        • Locating details
          • Simplest skills – recognition, paraphrase, matching
        • Simple inferential skills
          • Understanding words in context, recognizing sequence of events, recognizing cause-effect relationship
        • Complex inferential skills
          • Recognizing main idea, drawing conclusions, predicting outcomes
      • Rosenshine discovered 7 sub-skills across the 3 general reading skills
        • Recognizing sequence
        • Recognizing words in context
        • Identifying the main ideas
        • Decoding detail
        • Drawing inferences
        • Recognizing cause and effect
        • Comparing and contrast
      • Analysis of all college reading textbooks for L2 learners will show the inclusion of all the above skills.
      • Reading skills fall into a continuum of hierarchies
      • In many models of skill, focus of attention may change from lower-level skills to higher level skills as reading ability is acquired

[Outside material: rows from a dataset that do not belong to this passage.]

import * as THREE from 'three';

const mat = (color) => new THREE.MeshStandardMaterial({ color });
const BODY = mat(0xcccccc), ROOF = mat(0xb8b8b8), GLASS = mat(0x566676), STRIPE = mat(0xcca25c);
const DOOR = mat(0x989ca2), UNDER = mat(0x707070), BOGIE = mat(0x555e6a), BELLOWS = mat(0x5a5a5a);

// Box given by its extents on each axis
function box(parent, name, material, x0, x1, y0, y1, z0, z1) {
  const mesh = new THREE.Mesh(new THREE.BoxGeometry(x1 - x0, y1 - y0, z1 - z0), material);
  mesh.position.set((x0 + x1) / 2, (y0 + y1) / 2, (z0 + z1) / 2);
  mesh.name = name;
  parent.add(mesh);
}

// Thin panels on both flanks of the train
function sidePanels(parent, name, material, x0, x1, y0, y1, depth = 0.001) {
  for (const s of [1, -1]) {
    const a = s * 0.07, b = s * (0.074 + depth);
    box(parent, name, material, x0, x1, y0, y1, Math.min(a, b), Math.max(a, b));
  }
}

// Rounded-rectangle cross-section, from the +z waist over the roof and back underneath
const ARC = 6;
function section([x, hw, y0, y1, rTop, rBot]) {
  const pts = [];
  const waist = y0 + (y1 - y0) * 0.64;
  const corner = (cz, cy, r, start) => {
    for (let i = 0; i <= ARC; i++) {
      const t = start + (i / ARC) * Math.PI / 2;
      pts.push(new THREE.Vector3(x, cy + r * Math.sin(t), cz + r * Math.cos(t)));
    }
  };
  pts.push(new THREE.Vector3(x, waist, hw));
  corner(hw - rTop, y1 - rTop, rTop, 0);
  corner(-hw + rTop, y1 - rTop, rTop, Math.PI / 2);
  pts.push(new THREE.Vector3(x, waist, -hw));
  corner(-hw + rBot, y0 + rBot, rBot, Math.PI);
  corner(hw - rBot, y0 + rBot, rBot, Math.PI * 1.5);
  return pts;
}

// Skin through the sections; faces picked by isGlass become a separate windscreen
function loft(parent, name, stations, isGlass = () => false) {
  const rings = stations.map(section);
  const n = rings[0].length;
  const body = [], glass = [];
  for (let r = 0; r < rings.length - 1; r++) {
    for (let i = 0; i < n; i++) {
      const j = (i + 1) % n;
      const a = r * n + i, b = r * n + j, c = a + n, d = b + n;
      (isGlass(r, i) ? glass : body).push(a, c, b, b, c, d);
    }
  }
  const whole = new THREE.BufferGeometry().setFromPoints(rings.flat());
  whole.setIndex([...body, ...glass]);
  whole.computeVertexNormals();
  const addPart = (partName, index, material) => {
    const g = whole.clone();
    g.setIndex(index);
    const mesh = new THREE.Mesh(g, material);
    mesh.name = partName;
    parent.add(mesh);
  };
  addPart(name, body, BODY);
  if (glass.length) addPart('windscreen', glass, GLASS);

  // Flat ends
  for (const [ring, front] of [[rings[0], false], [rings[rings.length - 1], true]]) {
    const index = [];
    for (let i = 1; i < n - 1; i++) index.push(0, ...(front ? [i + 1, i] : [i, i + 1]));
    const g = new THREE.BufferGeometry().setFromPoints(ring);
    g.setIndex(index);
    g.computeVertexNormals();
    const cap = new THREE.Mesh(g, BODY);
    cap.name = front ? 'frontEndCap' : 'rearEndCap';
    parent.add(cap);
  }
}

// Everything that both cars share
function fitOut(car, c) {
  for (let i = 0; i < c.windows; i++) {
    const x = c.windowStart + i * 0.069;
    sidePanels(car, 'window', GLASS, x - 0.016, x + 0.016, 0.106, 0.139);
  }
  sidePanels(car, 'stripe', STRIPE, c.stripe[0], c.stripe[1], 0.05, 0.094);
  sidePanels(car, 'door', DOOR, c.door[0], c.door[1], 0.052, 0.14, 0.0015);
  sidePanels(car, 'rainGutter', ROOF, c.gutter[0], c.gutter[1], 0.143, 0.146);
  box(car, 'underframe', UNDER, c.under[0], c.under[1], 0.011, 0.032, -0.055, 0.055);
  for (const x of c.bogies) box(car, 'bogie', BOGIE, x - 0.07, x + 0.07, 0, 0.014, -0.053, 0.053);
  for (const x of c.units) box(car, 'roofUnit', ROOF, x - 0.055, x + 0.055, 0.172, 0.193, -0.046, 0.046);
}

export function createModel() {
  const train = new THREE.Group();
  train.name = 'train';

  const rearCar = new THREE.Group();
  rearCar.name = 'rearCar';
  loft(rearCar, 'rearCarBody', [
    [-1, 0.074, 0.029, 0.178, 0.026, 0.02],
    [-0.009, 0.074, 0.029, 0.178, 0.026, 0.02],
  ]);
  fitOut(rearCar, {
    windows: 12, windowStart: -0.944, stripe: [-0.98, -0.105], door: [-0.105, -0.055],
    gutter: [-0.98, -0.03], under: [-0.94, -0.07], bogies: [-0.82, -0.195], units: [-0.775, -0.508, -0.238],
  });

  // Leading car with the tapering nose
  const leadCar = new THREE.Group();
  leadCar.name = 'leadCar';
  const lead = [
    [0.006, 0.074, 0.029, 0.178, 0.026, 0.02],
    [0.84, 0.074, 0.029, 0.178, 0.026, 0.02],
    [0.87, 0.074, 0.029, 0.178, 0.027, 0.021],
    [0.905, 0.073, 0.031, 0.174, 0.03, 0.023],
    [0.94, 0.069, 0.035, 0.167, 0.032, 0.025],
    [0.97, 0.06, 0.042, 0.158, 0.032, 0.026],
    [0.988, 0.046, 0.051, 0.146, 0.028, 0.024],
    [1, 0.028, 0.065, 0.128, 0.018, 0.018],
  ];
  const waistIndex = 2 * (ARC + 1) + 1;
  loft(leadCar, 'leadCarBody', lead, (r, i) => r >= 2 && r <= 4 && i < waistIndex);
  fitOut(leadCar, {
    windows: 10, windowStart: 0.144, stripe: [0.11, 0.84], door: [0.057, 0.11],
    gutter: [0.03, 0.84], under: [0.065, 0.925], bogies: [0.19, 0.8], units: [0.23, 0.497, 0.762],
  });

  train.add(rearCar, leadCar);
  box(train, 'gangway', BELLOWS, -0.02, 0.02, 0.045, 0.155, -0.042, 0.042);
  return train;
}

      • The lower level skills involving visual perception and phonic analysis become automatic with practice and require less conscious monitoring
      • Many educators and researchers have identified reading skills at different levels of details
      • Clymer (1968) presented a taxonomy, developed by Barret (N.D), which is divided into 5 ordered skill levels:
        • Literal comprehension
        • Reorganization
        • Inferential comprehension
        • Evaluation
        • Appreciation
        • Refer Hudson, p. 86 for details of skills
      • Research on skills in second language has taken 2 primary orientations:
      • Examination on the role of traditionally termed lower-level word processing skills
      • Examination on the role of comprehension skills in 2 nd language reading
      • Several studies have been carried out the lower-level processing, i.e. word processing skills, in the 2 nd language especially on 2 nd language learners of different writing systems – Arabic, Japanese, Chinese
      • (Brown & Hayes, 1985; Koda, 1987, 1989, 1990, 1992, 1997; Haynes & Carr, 1990, pp 91-96 Hudson)
      • All studies indicate that lower-level processing in 2 nd language is affected by visual and orthographic coding
      • If a learner is at the low-level of word processing, comprehension will be impeded
      • Munby (1978) presents a taxonomy across 2 nd language skills of listening, speaking, reading and writing skills
      • The taxonomy was developed to provide teachers and materials writers with a basis form to select skills appropriate for students with differing goals and needs
      • However, the taxonomy was not based on any empirical framework
      • Taxonomy of reading skills (Mundy,1978) (p.97, Hudson)
        • Recognizing the script of language
        • Deducing the meaning and use of unfamiliar lexical items, through understanding word formation
          • Stems/ roots, affixation etc
        • Understanding explicitly stated information
        • Understanding information in the text, not explicitly stated through
          • Making inference, figurative language
      • Understanding relations between parts of a text through grammatical cohesion devices of
        • Reference, comparison, substitution
      • Distinguishing the main idea from supporting details, by differentiating
        • Primary from secondary significance etc
      • Basic reference skills: understanding and use of
        • Graphic presentation etc
      • Skimming to obtain
        • The gist of the text
        • General impression of the text
      • Relaying information
        • Directly and indirectly
      • Generally, L1 and L2 literature argue against the existence of strictly hierarchically ordered reading skills
      • There are broad categories of skills which are mediated by text, purpose and content
      • These skills helped in curriculum development and scope and sequence charts associated with textbooks and series
      • Nevertheless, these skills are not unitary in their structure
      • Thus, it is the teaching of multiple skills would be appropriate
      • In groups of maximum 3, choose a study presented in Hudson, Chapter 4, p 91 – 103
      • Identify the objective of the study, methods and the main findings.
      • Present the study to the class